There was a rabbinic saying, “Greater is he who gives alms than he who offers all sacrifices.” But often we are tempted to make a show of our generosity.  J. J. Westein quotes an eastern custom from the ancient days. “In the east water is so scarce that sometimes it had to be bought. When a man wanted to do a good act, he went to the water-carriers and instructed him: ‘Give the thirsty a drink.’ When the water carrier gave water to the thirsty, the man stood near him and asked,” Bless me, who gave you this drink.” Jesus teaches that he had already enjoyed his reward. Our works of charity must be done in secret. So that God who sees our work will reward us. Johnson, in his own days of poverty, went on slipping pennies into the hands of the waifs and strays that were sleeping in the doorways because they had nowhere else to go. Once Jonson was asked how he could have bear to have his house filled with necessitous and undeserving people. Johnson answered: “If I did not assist them no one else would, and they must not be lost for want.” Here we see real giving. A giving that flows from the heart. A giving that is the fruit selflessness. This is what the church demands us in the season of lent.
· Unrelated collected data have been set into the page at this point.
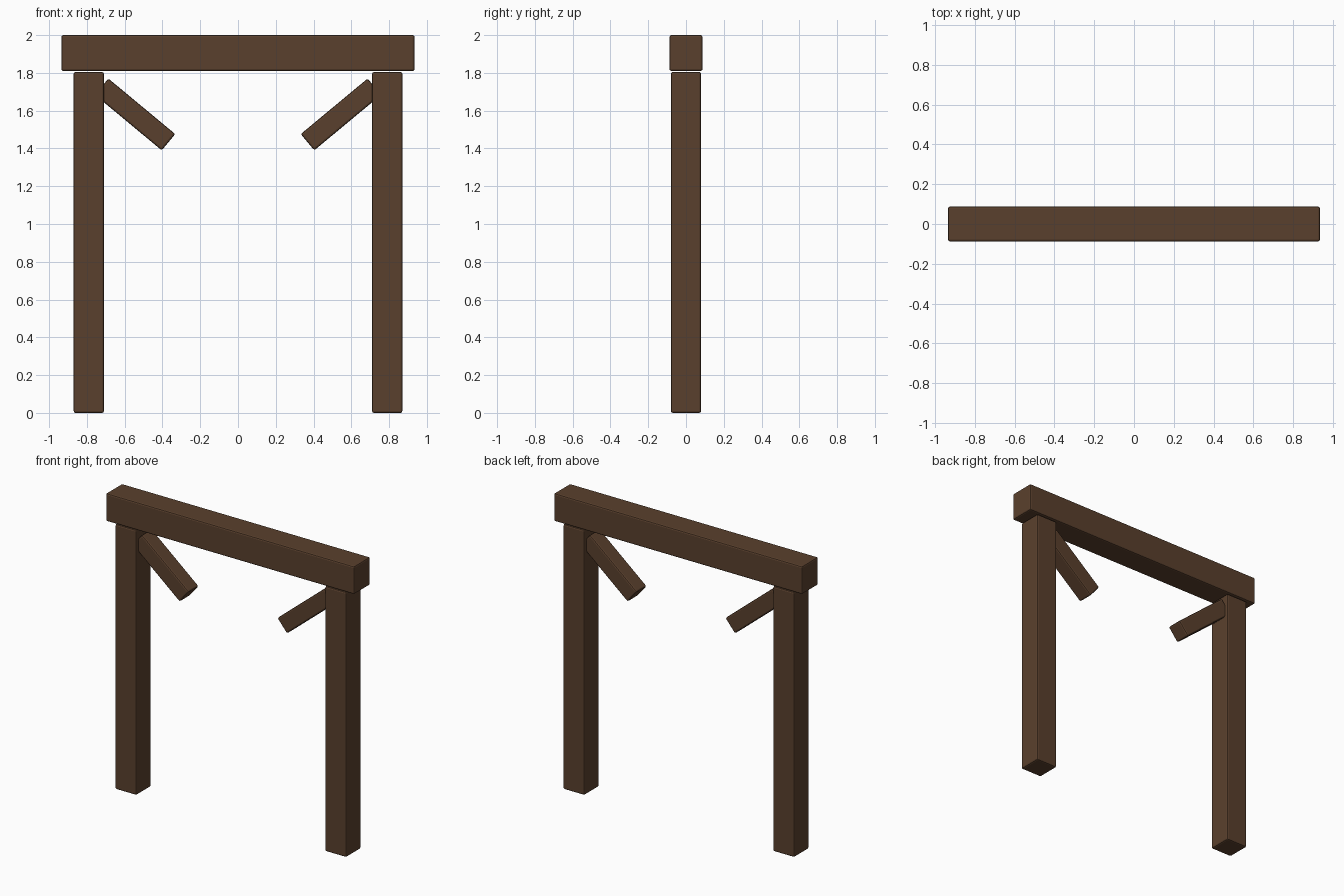
import bpy
import math

if "Cube" in bpy.data.objects:
    bpy.data.objects.remove(bpy.data.objects["Cube"])

wood = bpy.data.materials.new("dark_brown_wood")
wood.diffuse_color = (0.102, 0.051, 0.026, 1)
wood.use_nodes = True
wood.node_tree.nodes["Principled BSDF"].inputs["Base Color"].default_value = wood.diffuse_color


def timber(name, size, location, tilt=0.0):
    """Squared timber with slightly eased edges, tilted about the y axis."""
    bpy.ops.mesh.primitive_cube_add(size=1, location=location)
    obj = bpy.context.object
    obj.name = name
    obj.scale = size
    bpy.ops.object.transform_apply(location=False, rotation=False, scale=True)
    obj.rotation_euler.y = tilt
    bevel = obj.modifiers.new("eased_edges", 'BEVEL')
    bevel.width = 0.01
    bevel.segments = 2
    obj.data.materials.append(wood)
    return obj


# Top beam
timber("top_beam", (1.87, 0.175, 0.19), (0, 0, 1.905))

# Posts and diagonal braces on both sides
for side, label in ((-1, "left"), (1, "right")):
    timber(label + "_post", (0.16, 0.16, 1.805), (side * 0.79, 0, 0.9025))
    timber(label + "_brace", (0.46, 0.11, 0.112), (side * 0.545, 0, 1.58),
           -side * math.radians(39.7))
Secondly, the season of lent reminds us practice the habit of fasting. To this day in the East fasting is an essential part of religious life.  In many cases fasting was a preparation for revelation. Moses fasted for forty days and forty nights before he received the revelation on the Mount Sinai. Daniel fasted as he awaited God’s word. Jesus Himself fasted as he received the ordeal of temptation. St Francis spent days in fast as he waited for the revelation of God. When the body is most disciplined, the mental spiritual faculties become most alert. Fasting is good for self-discipline, and it preserves from becoming the slaves of habit. Above all fasting helps us understand the plight of the needy, and to appreciate things all the more. But fasting has gone completely out of the practice of the contemporary man. We should practice it in our own way. And the reason for it is:

“So that earth’s bliss may be our guide,
And not our chain.”

Thirdly, the season of lent reminds us to spend time in prayer.  One of the loveliest rabbinic says is, “He who prays within his house surrounds it with a wall that is stronger than iron.” Jesus emphasized the importance of prayer in His teaching and by His example. In fact, Jesus laid down two great rules for prayer. All prayer must be offered to God, and we must always remember that the God to whom we pray is a God of love, who is ready to answer.

As Lent is a time to go back to god, let us join with our brothers and sisters in almsgiving, fasting and prayer. May God bless our efforts.